Your answer should consist of the lines below that hold the word "objects".

____ EXERCISE INPUTS

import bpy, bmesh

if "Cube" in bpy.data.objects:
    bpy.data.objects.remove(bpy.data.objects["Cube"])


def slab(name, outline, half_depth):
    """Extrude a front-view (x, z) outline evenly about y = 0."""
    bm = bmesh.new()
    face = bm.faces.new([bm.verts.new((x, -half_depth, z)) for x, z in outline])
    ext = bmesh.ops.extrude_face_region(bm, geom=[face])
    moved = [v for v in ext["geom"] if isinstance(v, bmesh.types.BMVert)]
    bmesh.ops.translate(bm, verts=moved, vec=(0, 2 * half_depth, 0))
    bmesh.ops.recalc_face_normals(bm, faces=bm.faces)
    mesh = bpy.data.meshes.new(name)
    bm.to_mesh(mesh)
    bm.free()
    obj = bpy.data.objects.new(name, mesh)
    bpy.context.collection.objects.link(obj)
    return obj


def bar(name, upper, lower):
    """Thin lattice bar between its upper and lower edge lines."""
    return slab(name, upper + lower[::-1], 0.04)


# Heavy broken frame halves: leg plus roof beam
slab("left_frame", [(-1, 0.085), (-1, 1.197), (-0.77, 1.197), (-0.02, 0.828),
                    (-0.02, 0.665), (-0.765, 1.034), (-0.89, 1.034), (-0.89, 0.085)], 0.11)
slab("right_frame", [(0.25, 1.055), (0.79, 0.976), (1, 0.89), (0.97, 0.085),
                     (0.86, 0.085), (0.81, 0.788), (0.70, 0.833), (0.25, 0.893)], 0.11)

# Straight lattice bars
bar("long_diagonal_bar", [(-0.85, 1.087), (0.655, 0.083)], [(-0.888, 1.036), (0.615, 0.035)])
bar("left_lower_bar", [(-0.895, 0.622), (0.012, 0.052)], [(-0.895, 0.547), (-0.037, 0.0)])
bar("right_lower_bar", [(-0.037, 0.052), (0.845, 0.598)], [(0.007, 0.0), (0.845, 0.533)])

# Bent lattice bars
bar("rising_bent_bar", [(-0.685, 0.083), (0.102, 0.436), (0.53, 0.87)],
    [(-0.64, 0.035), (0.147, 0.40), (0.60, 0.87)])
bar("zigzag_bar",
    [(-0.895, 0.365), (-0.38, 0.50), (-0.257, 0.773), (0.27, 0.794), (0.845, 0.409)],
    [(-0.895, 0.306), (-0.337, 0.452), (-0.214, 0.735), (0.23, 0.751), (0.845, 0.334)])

________
____ EXERCISE INPUTS

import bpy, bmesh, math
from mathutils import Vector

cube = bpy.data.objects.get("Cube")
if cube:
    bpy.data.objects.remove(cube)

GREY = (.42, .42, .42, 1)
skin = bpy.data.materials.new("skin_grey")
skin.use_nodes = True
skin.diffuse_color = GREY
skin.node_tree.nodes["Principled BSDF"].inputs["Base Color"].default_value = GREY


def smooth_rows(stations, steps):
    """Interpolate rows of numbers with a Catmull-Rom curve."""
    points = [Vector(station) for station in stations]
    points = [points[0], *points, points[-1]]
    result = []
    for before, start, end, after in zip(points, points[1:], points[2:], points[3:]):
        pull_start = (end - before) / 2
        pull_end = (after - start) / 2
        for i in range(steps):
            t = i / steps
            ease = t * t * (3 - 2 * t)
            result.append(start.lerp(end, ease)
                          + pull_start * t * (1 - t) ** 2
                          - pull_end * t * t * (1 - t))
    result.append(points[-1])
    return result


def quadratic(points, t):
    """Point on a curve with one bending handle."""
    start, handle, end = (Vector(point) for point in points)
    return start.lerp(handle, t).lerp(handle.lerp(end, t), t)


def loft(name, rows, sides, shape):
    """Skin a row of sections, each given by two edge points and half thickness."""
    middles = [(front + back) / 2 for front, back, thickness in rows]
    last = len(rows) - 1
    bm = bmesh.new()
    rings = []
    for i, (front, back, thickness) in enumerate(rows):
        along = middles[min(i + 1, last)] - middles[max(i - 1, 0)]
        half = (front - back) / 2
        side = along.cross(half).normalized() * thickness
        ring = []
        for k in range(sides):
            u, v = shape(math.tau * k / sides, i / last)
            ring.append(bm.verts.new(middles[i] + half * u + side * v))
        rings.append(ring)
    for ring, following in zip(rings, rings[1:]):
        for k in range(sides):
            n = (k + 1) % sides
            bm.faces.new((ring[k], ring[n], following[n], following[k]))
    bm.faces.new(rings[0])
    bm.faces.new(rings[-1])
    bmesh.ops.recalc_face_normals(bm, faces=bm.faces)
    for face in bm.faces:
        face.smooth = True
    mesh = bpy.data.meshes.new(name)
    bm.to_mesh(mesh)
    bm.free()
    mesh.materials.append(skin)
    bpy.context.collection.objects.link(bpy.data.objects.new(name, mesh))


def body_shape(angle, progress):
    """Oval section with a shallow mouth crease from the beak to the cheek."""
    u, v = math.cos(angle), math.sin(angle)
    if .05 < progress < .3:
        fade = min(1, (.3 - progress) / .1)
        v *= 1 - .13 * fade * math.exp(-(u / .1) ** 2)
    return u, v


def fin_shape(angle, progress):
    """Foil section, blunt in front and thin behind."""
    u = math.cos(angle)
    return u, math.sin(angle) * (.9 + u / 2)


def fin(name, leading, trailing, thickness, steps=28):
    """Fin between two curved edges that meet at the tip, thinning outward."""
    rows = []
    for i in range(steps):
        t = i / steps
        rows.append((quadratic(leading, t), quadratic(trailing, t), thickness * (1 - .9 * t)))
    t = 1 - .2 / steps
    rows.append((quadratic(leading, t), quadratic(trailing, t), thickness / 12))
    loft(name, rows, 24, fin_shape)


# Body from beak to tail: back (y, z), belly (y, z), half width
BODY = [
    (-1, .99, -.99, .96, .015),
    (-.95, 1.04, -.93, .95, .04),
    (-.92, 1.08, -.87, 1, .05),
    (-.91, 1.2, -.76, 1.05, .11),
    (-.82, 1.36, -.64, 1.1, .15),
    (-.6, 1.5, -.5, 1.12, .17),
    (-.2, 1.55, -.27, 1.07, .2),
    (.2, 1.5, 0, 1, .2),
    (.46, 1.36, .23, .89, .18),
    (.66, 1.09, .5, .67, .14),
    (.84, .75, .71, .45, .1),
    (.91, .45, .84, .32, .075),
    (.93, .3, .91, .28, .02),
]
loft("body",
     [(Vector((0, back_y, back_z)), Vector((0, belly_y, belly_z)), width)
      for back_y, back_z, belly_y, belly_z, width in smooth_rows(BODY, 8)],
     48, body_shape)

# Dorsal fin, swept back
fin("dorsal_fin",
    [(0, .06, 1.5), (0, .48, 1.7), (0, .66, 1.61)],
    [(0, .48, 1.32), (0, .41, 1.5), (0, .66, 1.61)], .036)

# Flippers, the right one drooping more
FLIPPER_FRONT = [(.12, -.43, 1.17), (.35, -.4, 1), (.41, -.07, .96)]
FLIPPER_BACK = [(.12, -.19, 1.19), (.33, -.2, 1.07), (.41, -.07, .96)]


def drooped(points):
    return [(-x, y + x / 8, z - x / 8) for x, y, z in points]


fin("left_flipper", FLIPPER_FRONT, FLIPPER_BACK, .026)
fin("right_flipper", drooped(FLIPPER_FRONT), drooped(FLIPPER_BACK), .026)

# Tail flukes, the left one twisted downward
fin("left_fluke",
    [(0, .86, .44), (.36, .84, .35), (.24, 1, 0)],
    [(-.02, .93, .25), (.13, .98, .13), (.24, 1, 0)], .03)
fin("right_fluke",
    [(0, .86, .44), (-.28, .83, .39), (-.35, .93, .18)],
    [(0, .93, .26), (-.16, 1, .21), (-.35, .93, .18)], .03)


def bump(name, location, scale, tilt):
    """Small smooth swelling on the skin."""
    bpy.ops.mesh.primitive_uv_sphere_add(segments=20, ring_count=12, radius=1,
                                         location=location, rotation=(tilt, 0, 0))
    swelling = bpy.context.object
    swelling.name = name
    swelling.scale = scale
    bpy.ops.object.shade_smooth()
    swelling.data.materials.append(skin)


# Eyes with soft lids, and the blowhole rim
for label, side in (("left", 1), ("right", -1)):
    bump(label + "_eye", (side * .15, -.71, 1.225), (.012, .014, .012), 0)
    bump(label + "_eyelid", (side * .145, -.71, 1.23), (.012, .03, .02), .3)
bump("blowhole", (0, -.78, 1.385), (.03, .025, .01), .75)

________
____ EXERCISE INPUTS

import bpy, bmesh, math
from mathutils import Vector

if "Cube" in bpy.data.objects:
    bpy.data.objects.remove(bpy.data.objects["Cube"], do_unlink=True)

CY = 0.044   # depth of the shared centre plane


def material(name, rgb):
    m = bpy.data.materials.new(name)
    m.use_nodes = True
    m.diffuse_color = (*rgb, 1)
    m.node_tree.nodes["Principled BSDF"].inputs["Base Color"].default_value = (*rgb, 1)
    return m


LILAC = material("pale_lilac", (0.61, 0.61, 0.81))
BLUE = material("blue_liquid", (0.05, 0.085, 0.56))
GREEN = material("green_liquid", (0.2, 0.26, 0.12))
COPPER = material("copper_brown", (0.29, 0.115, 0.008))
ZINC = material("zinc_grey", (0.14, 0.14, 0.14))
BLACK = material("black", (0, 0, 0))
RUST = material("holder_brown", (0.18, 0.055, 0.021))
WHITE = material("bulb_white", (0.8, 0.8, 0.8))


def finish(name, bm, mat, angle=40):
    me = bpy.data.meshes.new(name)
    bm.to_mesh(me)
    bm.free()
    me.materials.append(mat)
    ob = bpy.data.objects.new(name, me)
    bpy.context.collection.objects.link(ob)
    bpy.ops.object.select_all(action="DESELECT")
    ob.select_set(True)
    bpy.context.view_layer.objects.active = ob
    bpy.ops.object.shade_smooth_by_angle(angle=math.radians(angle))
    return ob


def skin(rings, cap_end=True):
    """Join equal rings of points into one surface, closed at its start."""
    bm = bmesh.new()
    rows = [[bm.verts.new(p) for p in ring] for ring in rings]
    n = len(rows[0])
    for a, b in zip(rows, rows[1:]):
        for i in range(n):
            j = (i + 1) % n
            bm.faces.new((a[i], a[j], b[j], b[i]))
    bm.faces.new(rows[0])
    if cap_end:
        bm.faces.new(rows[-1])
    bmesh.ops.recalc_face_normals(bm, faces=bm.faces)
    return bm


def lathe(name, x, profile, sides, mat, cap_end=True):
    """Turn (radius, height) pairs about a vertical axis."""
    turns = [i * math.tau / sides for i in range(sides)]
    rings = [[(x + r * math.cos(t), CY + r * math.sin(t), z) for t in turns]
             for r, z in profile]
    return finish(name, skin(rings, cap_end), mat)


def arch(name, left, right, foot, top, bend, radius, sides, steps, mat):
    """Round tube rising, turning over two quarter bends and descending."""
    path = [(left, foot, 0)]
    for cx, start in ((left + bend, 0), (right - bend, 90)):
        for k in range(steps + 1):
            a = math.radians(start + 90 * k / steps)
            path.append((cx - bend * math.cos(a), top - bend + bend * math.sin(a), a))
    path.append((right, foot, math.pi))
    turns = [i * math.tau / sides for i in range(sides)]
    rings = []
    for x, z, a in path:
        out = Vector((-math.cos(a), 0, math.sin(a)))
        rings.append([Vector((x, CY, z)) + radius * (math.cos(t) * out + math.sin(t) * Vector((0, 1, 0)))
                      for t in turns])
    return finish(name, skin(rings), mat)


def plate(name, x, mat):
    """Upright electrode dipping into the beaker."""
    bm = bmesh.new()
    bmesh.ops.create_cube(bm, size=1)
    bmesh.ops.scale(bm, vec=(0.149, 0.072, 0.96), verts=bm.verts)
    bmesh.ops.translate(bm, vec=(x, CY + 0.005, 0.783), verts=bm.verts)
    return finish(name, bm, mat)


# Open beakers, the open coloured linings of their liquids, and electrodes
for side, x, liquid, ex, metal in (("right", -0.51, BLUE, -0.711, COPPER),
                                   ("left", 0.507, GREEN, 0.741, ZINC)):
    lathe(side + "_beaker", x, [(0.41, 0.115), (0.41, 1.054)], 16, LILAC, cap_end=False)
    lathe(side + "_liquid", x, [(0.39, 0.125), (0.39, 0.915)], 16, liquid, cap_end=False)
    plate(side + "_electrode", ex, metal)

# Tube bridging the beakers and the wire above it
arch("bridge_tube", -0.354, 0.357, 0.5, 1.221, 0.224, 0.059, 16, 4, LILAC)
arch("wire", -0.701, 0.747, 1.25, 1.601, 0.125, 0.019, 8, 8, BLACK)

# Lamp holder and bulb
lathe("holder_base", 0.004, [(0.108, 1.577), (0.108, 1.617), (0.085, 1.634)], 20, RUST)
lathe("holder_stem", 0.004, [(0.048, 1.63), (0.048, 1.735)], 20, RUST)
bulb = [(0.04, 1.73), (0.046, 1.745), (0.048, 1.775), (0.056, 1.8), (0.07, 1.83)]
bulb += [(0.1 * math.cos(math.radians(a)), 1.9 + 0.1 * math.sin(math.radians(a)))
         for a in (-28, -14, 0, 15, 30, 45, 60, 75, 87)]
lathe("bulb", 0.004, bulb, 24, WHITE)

________

= TASK RESULT =
if "Cube" in bpy.data.objects:
    bpy.data.objects.remove(bpy.data.objects["Cube"])
    obj = bpy.data.objects.new(name, mesh)
    bpy.context.collection.objects.link(obj)
cube = bpy.data.objects.get("Cube")
    bpy.data.objects.remove(cube)
    bpy.context.collection.objects.link(bpy.data.objects.new(name, mesh))
if "Cube" in bpy.data.objects:
    bpy.data.objects.remove(bpy.data.objects["Cube"], do_unlink=True)
    ob = bpy.data.objects.new(name, me)
    bpy.context.collection.objects.link(ob)
    bpy.context.view_layer.objects.active = ob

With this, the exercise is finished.